## What needs to be done
Repeat the records in full and exactly, omitting pictures.

## Records for the exercise
______________________________

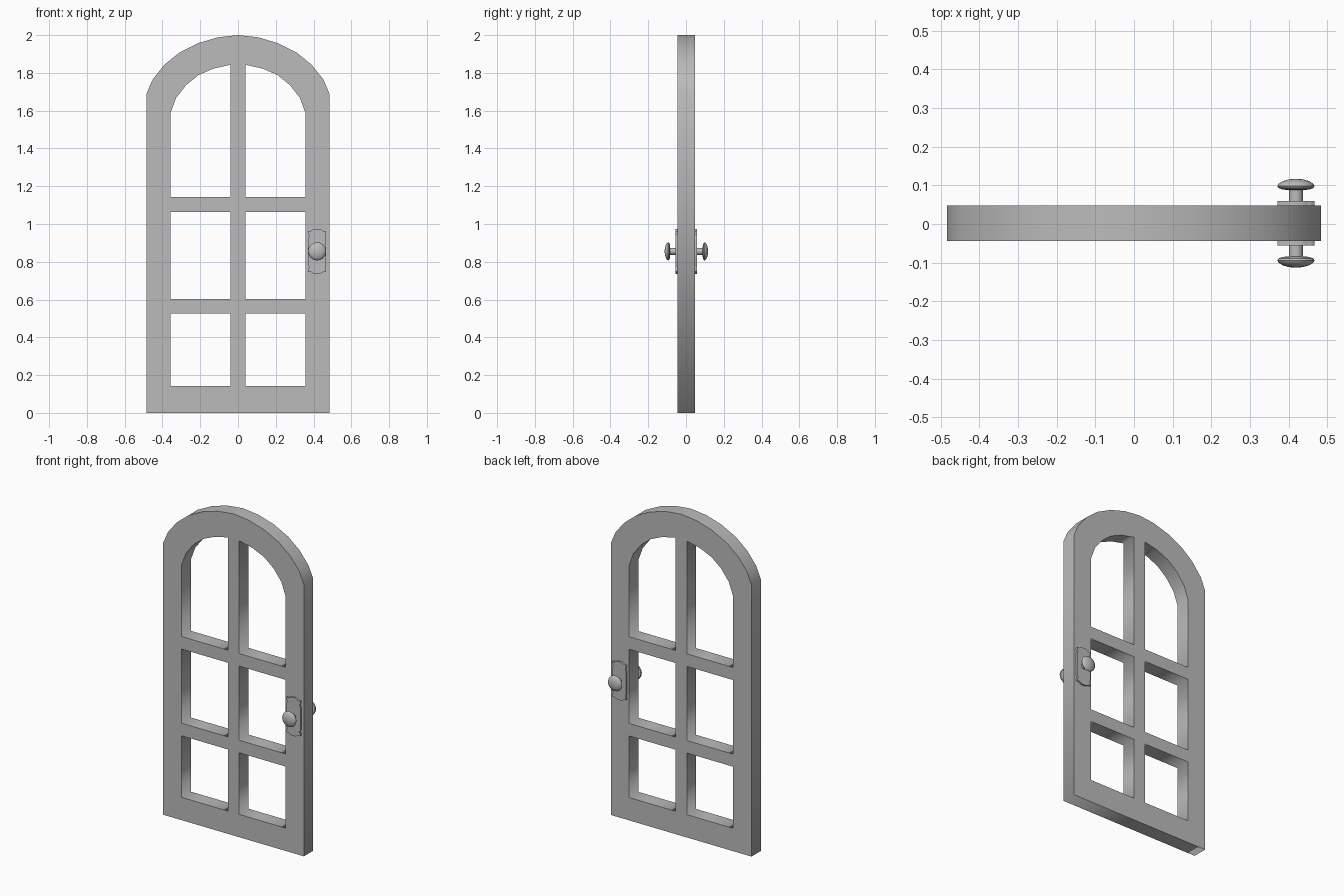
import bpy
import math

cube = bpy.data.objects.get("Cube")
if cube:
    bpy.data.objects.remove(cube, do_unlink=True)

grey = bpy.data.materials.new("plain grey")
grey.use_nodes = True
GREY = (0.5, 0.5, 0.5, 1)
grey.diffuse_color = GREY
grey.node_tree.nodes["Principled BSDF"].inputs["Base Color"].default_value = GREY

MID_Y = 0.002      # centre plane of the door
HALF_DEPTH = 0.046


def mirror_x(points):
    return [(-x, z) for x, z in reversed(points)]


def slab(name, outlines, half_depth, location):
    """Extrude closed x-z outlines; inner outlines become openings."""
    curve = bpy.data.curves.new(name, "CURVE")
    curve.dimensions = "2D"
    curve.fill_mode = "BOTH"
    curve.extrude = half_depth
    for points in outlines:
        spline = curve.splines.new("POLY")
        spline.points.add(len(points) - 1)
        for p, (x, z) in zip(spline.points, points):
            p.co = (x, z, 0, 1)
        spline.use_cyclic_u = True
    obj = bpy.data.objects.new(name, curve)
    bpy.context.collection.objects.link(obj)
    obj.rotation_euler.x = math.pi / 2
    obj.location = location
    bpy.ops.object.select_all(action="DESELECT")
    obj.select_set(True)
    bpy.context.view_layer.objects.active = obj
    bpy.ops.object.convert(target="MESH")
    obj = bpy.context.object
    obj.data.materials.clear()
    obj.data.materials.append(grey)
    return obj


def turned(name, profile, location, direction, segments=24):
    """Revolve a (radius, distance) profile around the y axis."""
    verts, faces = [], []
    for r, d in profile:
        for i in range(segments):
            a = math.tau * i / segments
            verts.append((r * math.cos(a), direction * d, r * math.sin(a)))
    for k in range(len(profile) - 1):
        for i in range(segments):
            j = (i + 1) % segments
            a, b = k * segments, (k + 1) * segments
            face = (a + i, a + j, b + j, b + i)
            faces.append(face if direction < 0 else face[::-1])
    cap = tuple(range((len(profile) - 1) * segments, len(verts)))
    faces.append(cap if direction < 0 else cap[::-1])
    mesh = bpy.data.meshes.new(name)
    mesh.from_pydata(verts, [], faces)
    mesh.materials.append(grey)
    obj = bpy.data.objects.new(name, mesh)
    bpy.context.collection.objects.link(obj)
    obj.location = location
    bpy.ops.object.select_all(action="DESELECT")
    obj.select_set(True)
    bpy.context.view_layer.objects.active = obj
    bpy.ops.object.shade_smooth_by_angle(angle=math.radians(35))
    return obj


# Door leaf: arched outline with six openings
arch = [(0.484, 1.69), (0.452, 1.765), (0.39, 1.843), (0.31, 1.908),
        (0.212, 1.957), (0.108, 1.988)]
outer = [(-0.484, 0), (0.484, 0)] + arch + [(0, 2)] + mirror_x(arch)

IN, OUT = 0.039, 0.357
panes = [[(IN, lo), (OUT, lo), (OUT, hi), (IN, hi)]
         for lo, hi in ((0.142, 0.525), (0.603, 1.064))]
panes.append([(IN, 1.142), (OUT, 1.142), (OUT, 1.587), (0.328, 1.667),
              (0.275, 1.735), (0.21, 1.788), (0.13, 1.823), (IN, 1.843)])
openings = panes + [mirror_x(p) for p in panes]
slab("door_leaf", [outer] + openings, HALF_DEPTH, (0, MID_Y, 0))

# Handle plate outline: notched corners and a small crest at each end
quarter = [(0.048, 0.072), (0.043, 0.079), (0.043, 0.088), (0.048, 0.096),
           (0.048, 0.108), (0.034, 0.108), (0.027, 0.113), (0.014, 0.119)]
half = [(x, -z) for x, z in reversed(quarter)] + quarter
plate = half + mirror_x(half)

# Knob: neck, flattened round grip
knob = [(0.018, 0), (0.018, 0.04), (0.034, 0.041), (0.045, 0.045),
        (0.048, 0.05), (0.045, 0.056), (0.034, 0.063), (0.02, 0.067),
        (0.006, 0.069)]

HANDLE_X, HANDLE_Z = 0.419, 0.855
for side, sign in (("front", -1), ("back", 1)):
    surface = MID_Y + sign * HALF_DEPTH
    slab(side + "_handle_plate", [plate], 0.006,
         (HANDLE_X, surface + sign * 0.005, HANDLE_Z))
    turned(side + "_knob", knob, (HANDLE_X, surface, HANDLE_Z), sign)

______________________________

## Task answer
import bpy
import math

cube = bpy.data.objects.get("Cube")
if cube:
    bpy.data.objects.remove(cube, do_unlink=True)

grey = bpy.data.materials.new("plain grey")
grey.use_nodes = True
GREY = (0.5, 0.5, 0.5, 1)
grey.diffuse_color = GREY
grey.node_tree.nodes["Principled BSDF"].inputs["Base Color"].default_value = GREY

MID_Y = 0.002      # centre plane of the door
HALF_DEPTH = 0.046


def mirror_x(points):
    return [(-x, z) for x, z in reversed(points)]


def slab(name, outlines, half_depth, location):
    """Extrude closed x-z outlines; inner outlines become openings."""
    curve = bpy.data.curves.new(name, "CURVE")
    curve.dimensions = "2D"
    curve.fill_mode = "BOTH"
    curve.extrude = half_depth
    for points in outlines:
        spline = curve.splines.new("POLY")
        spline.points.add(len(points) - 1)
        for p, (x, z) in zip(spline.points, points):
            p.co = (x, z, 0, 1)
        spline.use_cyclic_u = True
    obj = bpy.data.objects.new(name, curve)
    bpy.context.collection.objects.link(obj)
    obj.rotation_euler.x = math.pi / 2
    obj.location = location
    bpy.ops.object.select_all(action="DESELECT")
    obj.select_set(True)
    bpy.context.view_layer.objects.active = obj
    bpy.ops.object.convert(target="MESH")
    obj = bpy.context.object
    obj.data.materials.clear()
    obj.data.materials.append(grey)
    return obj


def turned(name, profile, location, direction, segments=24):
    """Revolve a (radius, distance) profile around the y axis."""
    verts, faces = [], []
    for r, d in profile:
        for i in range(segments):
            a = math.tau * i / segments
            verts.append((r * math.cos(a), direction * d, r * math.sin(a)))
    for k in range(len(profile) - 1):
        for i in range(segments):
            j = (i + 1) % segments
            a, b = k * segments, (k + 1) * segments
            face = (a + i, a + j, b + j, b + i)
            faces.append(face if direction < 0 else face[::-1])
    cap = tuple(range((len(profile) - 1) * segments, len(verts)))
    faces.append(cap if direction < 0 else cap[::-1])
    mesh = bpy.data.meshes.new(name)
    mesh.from_pydata(verts, [], faces)
    mesh.materials.append(grey)
    obj = bpy.data.objects.new(name, mesh)
    bpy.context.collection.objects.link(obj)
    obj.location = location
    bpy.ops.object.select_all(action="DESELECT")
    obj.select_set(True)
    bpy.context.view_layer.objects.active = obj
    bpy.ops.object.shade_smooth_by_angle(angle=math.radians(35))
    return obj


# Door leaf: arched outline with six openings
arch = [(0.484, 1.69), (0.452, 1.765), (0.39, 1.843), (0.31, 1.908),
        (0.212, 1.957), (0.108, 1.988)]
outer = [(-0.484, 0), (0.484, 0)] + arch + [(0, 2)] + mirror_x(arch)

IN, OUT = 0.039, 0.357
panes = [[(IN, lo), (OUT, lo), (OUT, hi), (IN, hi)]
         for lo, hi in ((0.142, 0.525), (0.603, 1.064))]
panes.append([(IN, 1.142), (OUT, 1.142), (OUT, 1.587), (0.328, 1.667),
              (0.275, 1.735), (0.21, 1.788), (0.13, 1.823), (IN, 1.843)])
openings = panes + [mirror_x(p) for p in panes]
slab("door_leaf", [outer] + openings, HALF_DEPTH, (0, MID_Y, 0))

# Handle plate outline: notched corners and a small crest at each end
quarter = [(0.048, 0.072), (0.043, 0.079), (0.043, 0.088), (0.048, 0.096),
           (0.048, 0.108), (0.034, 0.108), (0.027, 0.113), (0.014, 0.119)]
half = [(x, -z) for x, z in reversed(quarter)] + quarter
plate = half + mirror_x(half)

# Knob: neck, flattened round grip
knob = [(0.018, 0), (0.018, 0.04), (0.034, 0.041), (0.045, 0.045),
        (0.048, 0.05), (0.045, 0.056), (0.034, 0.063), (0.02, 0.067),
        (0.006, 0.069)]

HANDLE_X, HANDLE_Z = 0.419, 0.855
for side, sign in (("front", -1), ("back", 1)):
    surface = MID_Y + sign * HALF_DEPTH
    slab(side + "_handle_plate", [plate], 0.006,
         (HANDLE_X, surface + sign * 0.005, HANDLE_Z))
    turned(side + "_knob", knob, (HANDLE_X, surface, HANDLE_Z), sign)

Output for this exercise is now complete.